The road I’ve been on is not one that is frequently traveled. I was raised in Taiwan, the oldest of six girls. That made for tight financial resources. Upon moving to the United States when I was a teenager, I didn’t even know the alphabet.
Early on, I was always on survival mode. I wanted to make sure that I got on par with my peers as quickly as I could.
But there were challenges to that. Even though I was at the top of my class in Taiwan, I remember during the first PTA meeting in the States my teacher recommended that I get a medical checkup because they said I wasn’t responding. They didn’t know that I just didn’t speak any English.

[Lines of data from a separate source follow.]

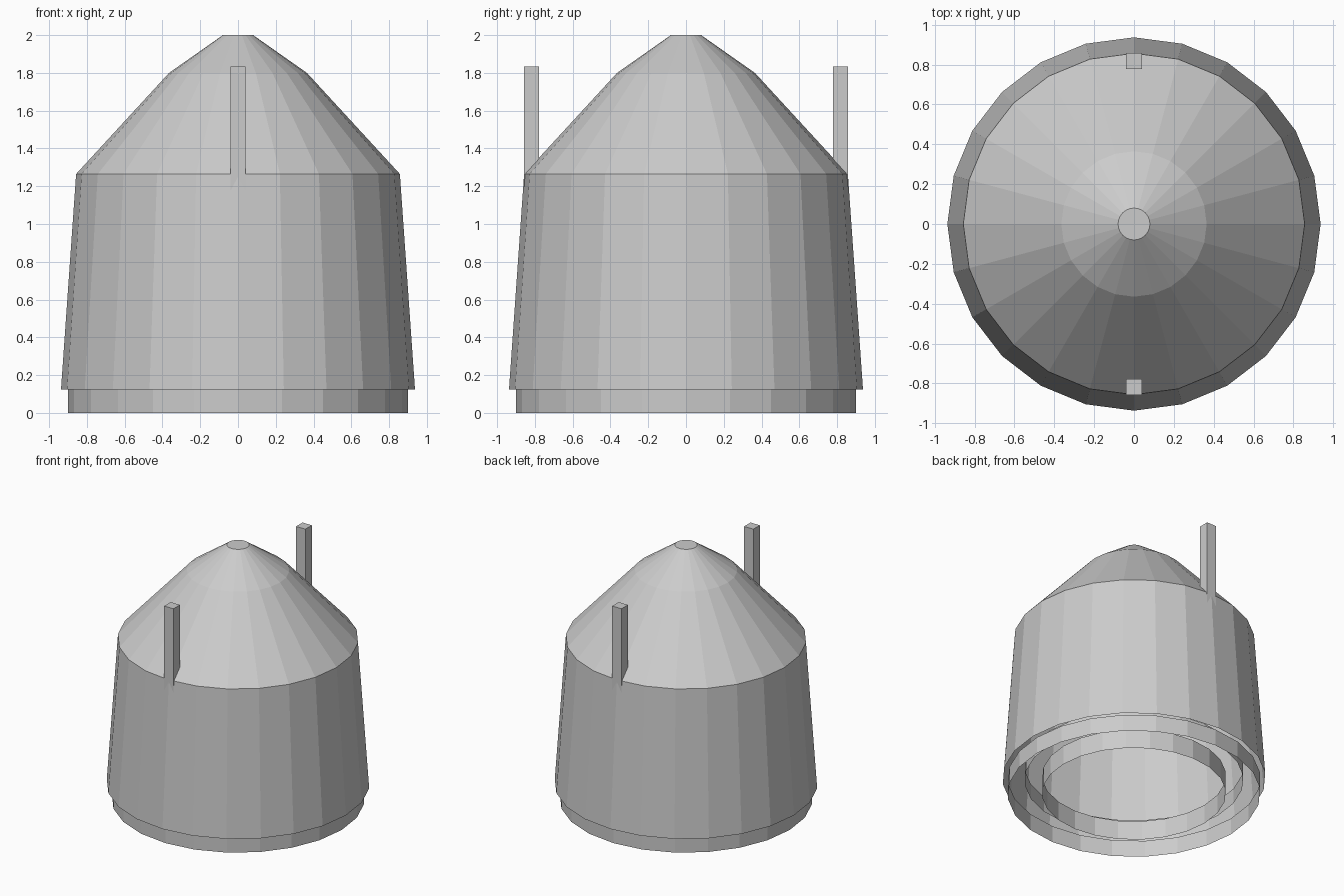
import bpy
import bmesh
import math
from mathutils import Matrix, Vector

SIDES = 24

if "Cube" in bpy.data.objects:
    bpy.data.objects.remove(bpy.data.objects["Cube"], do_unlink=True)

# Plain grey finish
grey = bpy.data.materials.new("plain_grey")
grey.use_nodes = True
grey.diffuse_color = (0.6, 0.6, 0.6, 1)
shader = next(n for n in grey.node_tree.nodes if n.type == "BSDF_PRINCIPLED")
shader.inputs["Base Color"].default_value = grey.diffuse_color


def finish(name, bm):
    mesh = bpy.data.meshes.new(name)
    bm.to_mesh(mesh)
    bm.free()
    mesh.materials.append(grey)
    obj = bpy.data.objects.new(name, mesh)
    bpy.context.collection.objects.link(obj)
    return obj


def lathe(name, profile, cap_top=False):
    """Turn a bottom-to-top profile of (radius, height) into a faceted shell."""
    bm = bmesh.new()
    rings = []
    for radius, z in profile:
        angles = [math.tau * i / SIDES for i in range(SIDES)]
        rings.append([bm.verts.new((radius * math.cos(a), radius * math.sin(a), z))
                      for a in angles])
    for low, high in zip(rings, rings[1:]):
        for i in range(SIDES):
            j = (i + 1) % SIDES
            bm.faces.new((low[i], low[j], high[j], high[i]))
    if cap_top:
        bm.faces.new(rings[-1])
    return finish(name, bm)


def post(name, y):
    bm = bmesh.new()
    bottom, top = 1.1, 1.835
    place = Matrix.LocRotScale(Vector((0, y, (bottom + top) / 2)), None,
                               Vector((0.08, 0.08, top - bottom)))
    bmesh.ops.create_cube(bm, size=1, matrix=place)
    return finish(name, bm)


# Tapered wall, open underneath
lathe("body_wall", [(0.937, 0.125), (0.857, 1.265)])

# Two-pitch roof with a small flat top
lathe("roof", [(0.857, 1.265), (0.365, 1.8), (0.08, 2.0)], cap_top=True)

# Nested open rings beneath: outer foot, raised middle ring, inner collar
lathe("foot_ring", [(0.9, 0), (0.9, 0.13)])
lathe("middle_ring", [(0.78, 0.11), (0.78, 0.23)])
lathe("inner_collar", [(0.655, 0), (0.655, 0.15)])

# Upright posts at front and back eaves
for side, y in (("front", -0.818), ("back", 0.818)):
    post(side + "_post", y)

It was that kind of environment that gave me the determination to stay calm and patient but to have that quiet resolve. I knew I wasn’t in a situation where the world was open to me or the sky was the limit — especially being raised in a traditional home where women weren’t always expected to excel outside of the home. I wanted more for my life. Being independent is important. Plus, I wanted to be an equally contributing partner.
So I decided to go to college. When my husband did a post doctorate in Georgia, I pursued two masters degrees at the same time. It helped me figure out what area I wanted to go into. Then I got my CPA designation and started with a pharmaceutical company.
I did a five-year stint in management consulting at Grant Thornton and Booz Allen, supporting both government and private clients in health care and information technology.
Because I was exposed to a lot of different modes of operations, there were a lot of lessons learned. I developed project management skills, how to perform an engagement, how to frame the questions, how to analyze the alternatives, and execution.
I transitioned to Human Genome Sciences for 11 years, eventually becoming a senior director of finance.
Through one mechanism or another, we raised capital and monetized assets to have sufficient resources for the company to develop a list of products such as the first lupus drug approved by the Federal Drug Administration in more than 50 years.
We raised $1.8 billion in equity and restructured more than $600 million in convertible debt over that time.
Because of my background, I am so appreciative to the people who lent a hand to me.
The chief financial officer at HGS who hired me was a great mentor. He looked beyond the typical stereotypes and helped shape my thinking in the business world.
He taught me that the more perspectives you can bring to analyze a situation, the better the decision-making process will be. I apply that method almost always.
In terms of my career path, I have experience and background that are relevant to PharmAthene. I look forward to contributing in whatever way I can with the analytical, decision-making or execution approach that I’ve learned along the way in pharmacy care.
— Interview with Vanessa Small
Position: Senior vice president and chief financial officer of PharmAthene, a biotechnology company based in Annapolis.
Career highlights: Senior director of finance, Human Genome Sciences; associate, Booz Allen & Hamilton; associate, Grant Thornton.
Education: BS, Business Administration, University of California, Riverside; MBA, Accounting and Health Administration, University of Georgia; CPA
Personal: Resides in Gaithersburg with husband.